The solution I came up with would allow a user to login, select which location they wanted to manage (depending on if they had authorization), and allowed them to manage their data. I opted to use a MySQL database to store the data, as this could be hosted in the cloud and was ubiquitous. Due to the way Access worked at the time and our corporate network's limitations, data had to be stored in the cloud and then downloaded to the database on your local computer for some of the features to work. This required somewhat of a rewrite and retrofit to work, but didn't take as long as some of the other times I had to rewrite it because I'd learned enough at that point in my off-hours tinkering to know what to do.

If I remember right I worked on this system for about 3 years in total, adding many other reports and breaking out data by what each manager needed and even reports sent to corporate to prove our compliance and show-off our fancy system as well. I created a WordPress website that was fed by the database with summary stats and updates for those who were a part of the program. We had a few dozen users in 6 states, hundreds of employees, and thousands of trainings that we managed. We added printable acknowledgements for employees to sign off on, we standardized the nomenclature for 100+ SOPs (standard operating procedures) so it was easy to find, catalog, and even to discuss among our fellow employees in other places, and in my view made things cleaner and more streamlined. We took a lot of the tedious work out of the process and made things simple for managers to use in their day to day roles. They didn't have to think about the same issues we did at the start and we did the heavy lifting for much of the 3 regions we served.

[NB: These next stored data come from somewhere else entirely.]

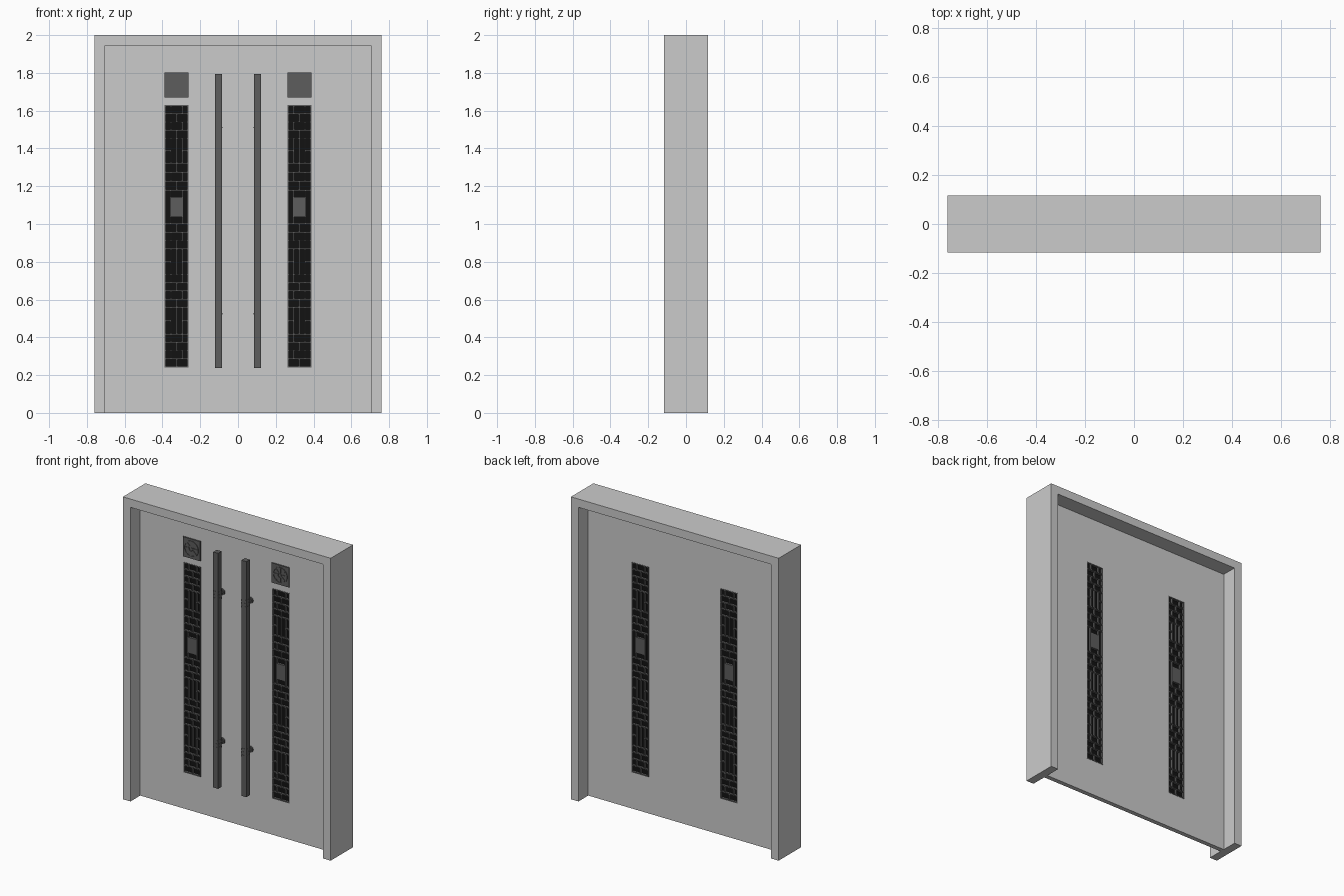
import bpy, bmesh, math
from mathutils import Matrix, Vector

if "Cube" in bpy.data.objects:
    bpy.data.objects.remove(bpy.data.objects["Cube"])


def material(name, v):
    m = bpy.data.materials.new(name)
    m.diffuse_color = (v, v, v, 1)
    m.use_nodes = True
    m.node_tree.nodes["Principled BSDF"].inputs["Base Color"].default_value = m.diffuse_color
    return m


METAL = material("dark_metal", 0.11)
GLASS = material("black_glass", 0.006)


def add_box(bm, x0, x1, y0, y1, z0, z1):
    c = Vector((x0 + x1, y0 + y1, z0 + z1)) / 2
    mat = Matrix.Translation(c) @ Matrix.Diagonal((x1 - x0, y1 - y0, z1 - z0, 1))
    bmesh.ops.create_cube(bm, size=1, matrix=mat)


def finish(bm, name, mat=None):
    me = bpy.data.meshes.new(name)
    bmesh.ops.recalc_face_normals(bm, faces=bm.faces)
    bm.to_mesh(me)
    bm.free()
    ob = bpy.data.objects.new(name, me)
    bpy.context.collection.objects.link(ob)
    if mat:
        me.materials.append(mat)
    return ob


def boxes(name, items, mat=None):
    bm = bmesh.new()
    for b in items:
        add_box(bm, *b)
    return finish(bm, name, mat)


W, D, IN, TOP = 0.76, 0.117, 0.705, 1.945     # frame sizes
T = 0.015                                     # half door thickness
LX, LW, Z0, Z1 = 0.325, 0.063, 0.24, 1.63     # lattice window

# Door frame: upside-down U profile extruded through the wall
bm = bmesh.new()
prof = [(-W, 0), (-W, 2), (W, 2), (W, 0), (IN, 0), (IN, TOP), (-IN, TOP), (-IN, 0)]
face = bm.faces.new([bm.verts.new((x, -D, z)) for x, z in prof])
ext = bmesh.ops.extrude_face_region(bm, geom=[face])["geom"]
bmesh.ops.translate(bm, vec=(0, 2 * D, 0),
                    verts=[v for v in ext if isinstance(v, bmesh.types.BMVert)])
finish(bm, "door_frame")

# Door leaf with two tall window openings
door = boxes("door_leaf", [(-IN, IN, -T, T, 0, TOP)])
cutter = boxes("window_cutter", [(s * LX - LW, s * LX + LW, -0.1, 0.1, Z0, Z1) for s in (-1, 1)])
cutter.hide_render = True
cutter.hide_viewport = True
mod = door.modifiers.new("windows", "BOOLEAN")
mod.object = cutter
mod.operation = "DIFFERENCE"
mod.solver = "EXACT"


def lattice_bars(cx):
    """Bars for one window: brick courses, tall cells and a middle plate."""
    t, y = 0.0035, T + 0.002
    out = []

    def vert(x, a, b):
        out.append((cx + x - t, cx + x + t, -y, y, a, b))

    def horiz(z, x0=-LW, x1=LW):
        out.append((cx + x0, cx + x1, -y, y, z - t, z + t))

    for x in (-LW + t, LW - t):
        vert(x, Z0, Z1)
    z = Z0 + t
    horiz(z)
    # (kind, share of the height), bottom to top
    plan = [("brick4", 33), ("tall", 27), ("brick4", 33), ("tall", 26), ("brick3", 25),
            ("plate", 34), ("brick3", 27), ("tall", 25), ("brick4", 33)]
    unit = (Z1 - Z0 - 2 * t) / sum(h for _, h in plan)
    for kind, h in plan:
        top = z + h * unit
        if kind.startswith("brick"):
            n = int(kind[-1])
            for i in range(n):
                a, b = z + (top - z) * i / n, z + (top - z) * (i + 1) / n
                for x in ((-0.03, 0.03) if i % 2 else (0,)):
                    vert(x, a, b)
                horiz(b)
        elif kind == "tall":
            mid = (z + top) / 2
            for x in (-0.03, 0, 0.03):
                vert(x, z, top)
            horiz(mid, -LW, -0.03)
            horiz(mid, 0.03, LW)
            horiz(top)
        else:
            for x in (-0.032, 0.032):
                vert(x, z, top)
            out.append((cx - 0.032, cx + 0.032, -y, y, z + 7 * unit, top - 7 * unit))
            horiz(top)
        z = top
    return out


def rod(bm, x, z, r, y0, y1, n=24):
    m = Matrix.Translation((x, (y0 + y1) / 2, z)) @ Matrix.Rotation(math.pi / 2, 4, "X")
    bmesh.ops.create_cone(bm, cap_ends=True, segments=n, radius1=r, radius2=r,
                          depth=abs(y1 - y0), matrix=m)


for s, side in ((-1, "left"), (1, "right")):
    cx = s * LX
    # Window glass and lattice
    boxes(side + "_window_glass", [(cx - LW, cx + LW, -0.002, 0.002, Z0, Z1)], GLASS)
    boxes(side + "_window_lattice", lattice_bars(cx), METAL)

    # Ornamental square with ring and petals
    zc, yf = 1.736, -T - 0.008
    bm = bmesh.new()
    add_box(bm, cx - LW, cx + LW, yf, -T + 0.002, zc - 0.065, zc + 0.065)
    ring = [bm.verts.new((cx + r * math.cos(a), y, zc + r * math.sin(a)))
            for a in [i * math.tau / 32 for i in range(32)]
            for r, y in ((0.047, yf), (0.047, yf - 0.004), (0.053, yf - 0.004), (0.053, yf))]
    for i in range(32):
        for k in range(4):
            j, l = (i + 1) % 32, (k + 1) % 4
            bm.faces.new([ring[4 * i + k], ring[4 * j + k], ring[4 * j + l], ring[4 * i + l]])
    rod(bm, cx, zc, 0.01, yf, yf - 0.004, 16)
    for i in range(8):
        m = (Matrix.Translation((cx, yf - 0.0015, zc)) @ Matrix.Rotation(i * math.tau / 8, 4, "Y")
             @ Matrix.Translation((0, 0, 0.03)) @ Matrix.Diagonal((0.012, 0.004, 0.032, 1)))
        bmesh.ops.create_cube(bm, size=1, matrix=m)
    finish(bm, side + "_ornament", METAL)

    # Square pull bar with wrapped bands and wall mounts
    hx, hw, hy0, hy1 = s * 0.103, 0.018, -0.086, -0.05
    parts = [(hx - hw, hx + hw, hy0, hy1, 0.237, 1.795)]
    e = 0.001
    mounts = (0.525, 1.51)
    for mz in mounts:
        for dz in (-0.022, 0, 0.022):
            parts.append((hx - hw - e, hx + hw + e, hy0 - e, hy1 + e, mz + dz - 0.007, mz + dz + 0.007))
    boxes(side + "_pull_bar", parts, METAL)
    bm = bmesh.new()
    for mz in mounts:
        rod(bm, hx, mz, 0.012, hy1 - 0.002, -T + 0.001)
        rod(bm, hx, mz, 0.02, -T - 0.01, -T + 0.001)
    ob = finish(bm, side + "_pull_bar_mounts", METAL)
    bpy.context.view_layer.objects.active = ob
    bpy.ops.object.select_all(action="DESELECT")
    ob.select_set(True)
    bpy.ops.object.shade_smooth_by_angle()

Some of the things we did were simple, many were not, but in the end we came up with a solution that did what it was designed for, it worked quite, well, and it made people's lives easier. I loved the challenge of solving the issues and building a piece of software that made it happen.

After about 2 years of working on this project, and in the middle of adding online training courses, I won the Chairman's Award for outstanding contributions to the company for the database system I wrote, and at the time, I was the youngest employee to ever win that award. This was when the company was at Fortune 19, so it felt like no small potatoes to me.

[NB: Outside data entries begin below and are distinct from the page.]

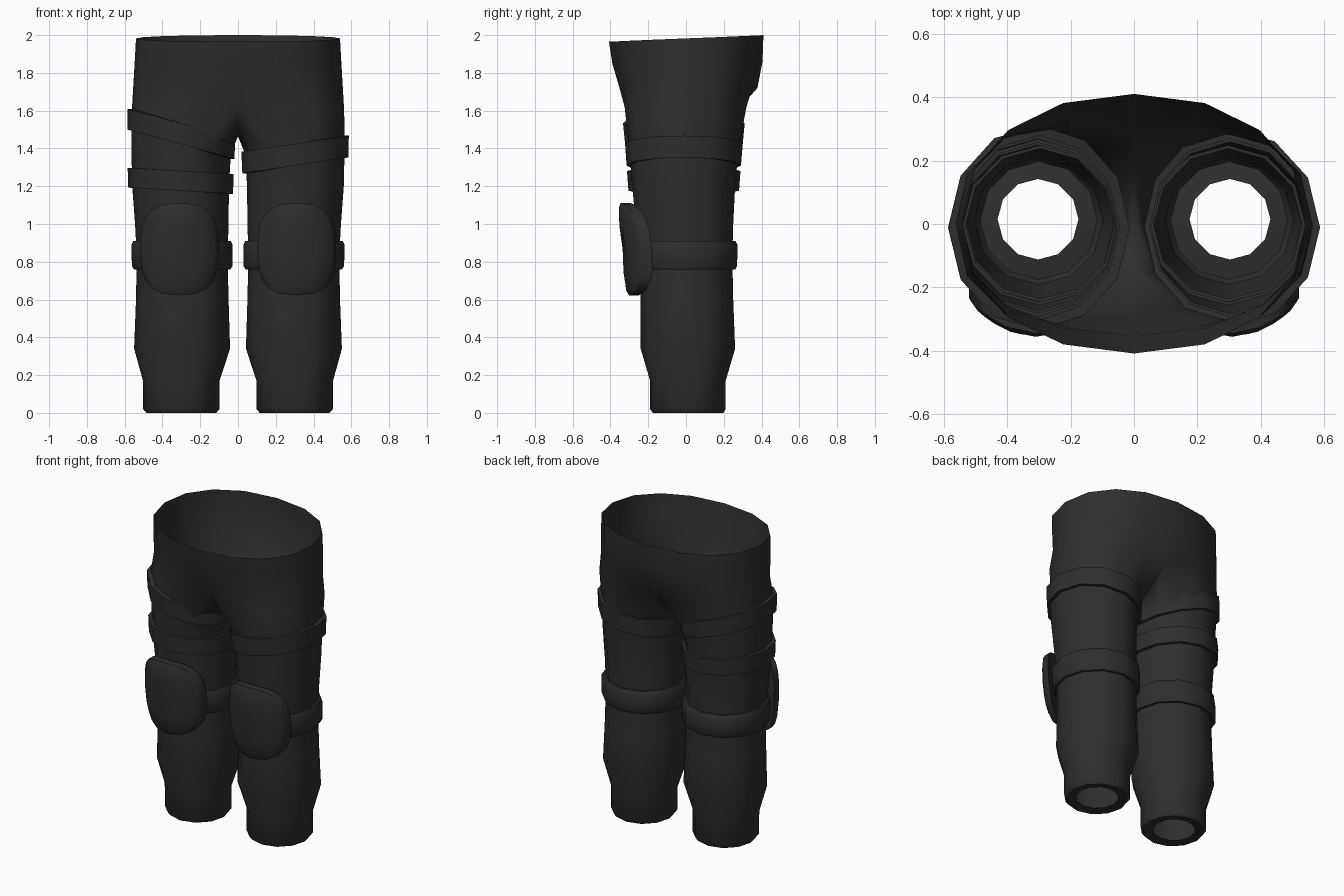
import bpy, bmesh, math

if "Cube" in bpy.data.objects:
    bpy.data.objects.remove(bpy.data.objects["Cube"])

SIDES = 12


def material(name, value):
    m = bpy.data.materials.new(name)
    m.diffuse_color = (value, value, value, 1)
    m.use_nodes = True
    m.node_tree.nodes["Principled BSDF"].inputs["Base Color"].default_value = m.diffuse_color
    return m


CLOTH = material("charcoal cloth", 0.028)

# Leg section by height: z, inner x, outer x, front y, back y
LEG = [
    (1.60, 0.025, 0.563, -0.318, 0.295),
    (1.42, 0.038, 0.565, -0.300, 0.278),
    (1.20, 0.048, 0.560, -0.285, 0.260),
    (1.00, 0.050, 0.545, -0.265, 0.250),
    (0.83, 0.055, 0.536, -0.248, 0.245),
    (0.60, 0.050, 0.540, -0.240, 0.250),
    (0.34, 0.042, 0.550, -0.240, 0.260),
    (0.17, 0.098, 0.503, -0.190, 0.210),
    (0.02, 0.098, 0.502, -0.190, 0.210),
    (0.00, 0.115, 0.485, -0.175, 0.197),
    (0.008, 0.175, 0.430, -0.112, 0.142),
]


def angle(k):
    """Angle from the front, turning outwards; k = 0 is the inner front."""
    return math.radians(-30 + 360 * k / SIDES)


def oval(x0, x1, y0, y1, a, grow=0.0):
    return ((x0 + x1) / 2 + ((x1 - x0) / 2 + grow) * math.sin(a),
            (y0 + y1) / 2 - ((y1 - y0) / 2 + grow) * math.cos(a))


def leg_at(z):
    for hi, lo in zip(LEG, LEG[1:]):
        if lo[0] <= z <= hi[0]:
            t = (hi[0] - z) / (hi[0] - lo[0])
            return [h + (l - h) * t for h, l in zip(hi[1:], lo[1:])]
    return LEG[0][1:]


def finish(name, bm, sharp=50, flip=False):
    me = bpy.data.meshes.new(name)
    bm.to_mesh(me)
    bm.free()
    if flip:
        me.flip_normals()
    me.materials.append(CLOTH)
    me.shade_smooth()
    me.set_sharp_from_angle(angle=math.radians(sharp))
    ob = bpy.data.objects.new(name, me)
    bpy.context.collection.objects.link(ob)
    return ob


def bridge(bm, upper, lower, closed=True):
    n = min(len(upper), len(lower))
    for i in range(n if closed else n - 1):
        j = (i + 1) % n
        bm.faces.new((upper[i], lower[i], lower[j], upper[j]))


# Trousers: half a waist and one leg joined along the crotch seam, mirrored
bm = bmesh.new()
rows = []
for zf, zb, rx, yf, yb in [(1.965, 2.0, 0.54, 0.408, 0.41),
                           (1.85, 1.86, 0.547, 0.390, 0.405),
                           (1.72, 1.72, 0.555, 0.352, 0.378)]:
    row = []
    for k in range(9):
        a = math.pi * k / 8
        s, c = math.sin(a), math.cos(a)
        y = -math.copysign(abs(c) ** 0.92, c) * (yf if c > 0 else yb)
        z = zf + (zb - zf) * (1 - c) / 2
        row.append(bm.verts.new((rx * max(s, 0) ** 0.92 if 0 < k < 8 else 0, y, z)))
    rows.append(row)
join = [(0, -.29, 1.63), (.20, -.325, 1.62), (.40, -.29, 1.61), (.525, -.165, 1.6),
        (.562, 0, 1.6), (.525, .16, 1.6), (.40, .28, 1.61), (.20, .32, 1.62),
        (0, .29, 1.62), (0, .15, 1.52), (0, 0, 1.465), (0, -.15, 1.52)]
rows.append([bm.verts.new(p) for p in join])
for z, *box in LEG[1:]:
    ring = []
    for k in range(SIDES):
        x, y = oval(*box, angle(k))
        drop = 0.05 * (0.565 - x) / 0.53 if z > 1.4 else 0
        ring.append(bm.verts.new((x, y, z - drop)))
    rows.append(ring)
for i, (u, l) in enumerate(zip(rows, rows[1:])):
    bridge(bm, u, l, closed=i > 2)
trousers = finish("trousers", bm)
mirror = trousers.modifiers.new("mirror", 'MIRROR')
mirror.merge_threshold = 0.001


# Straps: bands that follow the leg section, tilted from inner to outer side
def strap(name, side, z_in, z_out, height, profile):
    bm = bmesh.new()
    rings = []
    for dz, grow in profile:
        ring = []
        for k in range(SIDES):
            a = angle(k)
            z = z_in + (z_out - z_in) * (1 + math.sin(a)) / 2 + dz * height / 2
            x, y = oval(*leg_at(z), a, grow)
            ring.append(bm.verts.new((x * side, y, z)))
        rings.append(ring)
    for u, l in zip(rings, rings[1:]):
        bridge(bm, u, l)
    finish(name, bm, flip=side < 0)


FLAT = [(1, -.01), (1, .022), (-1, .022), (-1, -.01)]
ROUND = [(1, -.01), (1, .014), (.75, .025), (-.75, .025), (-1, .014), (-1, -.01)]
strap("left_thigh_strap", 1, 1.325, 1.41, 0.115, FLAT)
strap("right_upper_thigh_strap", -1, 1.40, 1.555, 0.11, FLAT)
strap("right_lower_thigh_strap", -1, 1.212, 1.245, 0.105, FLAT)


# Knee pads: rounded-square shells wrapped around the front of the knee
def knee_pad(name, side):
    n = 20
    bm = bmesh.new()
    rings = []
    for t, back in [(0.45, .05), (1, .05), (1, 0), (0.9, -.008), (0.5, 0)]:
        ring = []
        for k in range(n):
            a = 2 * math.pi * k / n
            c, s = math.cos(a), math.sin(a)
            u = t * math.copysign(abs(c) ** 0.72, c)
            v = t * math.copysign(abs(s) ** 0.72, s)
            y = -0.348 + 0.115 * u * u - 0.022 * v + 0.025 * v * v + back
            ring.append(bm.verts.new((side * (0.31 + 0.21 * u), y, 0.867 + 0.245 * v)))
        rings.append(ring)
    for u, l in zip(rings, rings[1:]):
        bridge(bm, u, l)
    bm.faces.new(rings[0])
    bm.faces.new(rings[-1])
    bmesh.ops.recalc_face_normals(bm, faces=bm.faces)
    finish(name, bm, sharp=40)


for word, side in (("left", 1), ("right", -1)):
    strap(word + "_knee_strap", side, 0.835, 0.835, 0.15, ROUND)
    knee_pad(word + "_knee_pad", side)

I know that the system was in use for many years after I left the company, still being the only solution available to meet the corporate mandate and know for sure how safe our people were day to day. I think the longevity of a system like this is really a testament to the work and time we put into it and the detail we tried to design it to handle. There was a big emphasis on making it easy to use and hard to destroy, so that added to its success as well. I don't know if it is still being used or what other solution might be in play now, but I can walk away from this time in my life and career feeling a sense of accomplishment that I did my job well, and also created this crazy system that wasn't part of my job at all, but made a big impact for my boss and the people I worked closely with in our company. I'm proud to have been a part of it.

I continually look for these opportunities to do things others may not want to do. I consider it a sacred honor to tackle things that seem too big, and look too involved, and for which there is no rulebook. I don't care if the problem is way off the map or outside the bounds of what should be acceptable in a job role. I like the hard problems, and going the extra mile, or extra 12 miles if that is what it takes. I feel that this is the heart of engineering and developing software, creating results from ideas that can make a tangible impact on the bottom line in ways never seen before. This kind of thing is what I live for, and these days the oppotunities for this type of project seem to be few and far between. I always jump at the chance to dig into things like this when I find them.

If you'd like to discuss projects like this, or just say hello, please hit me up on twitter. I love to meet new people and talk tech. Have a wonderful day!

ā€” Ryan Carter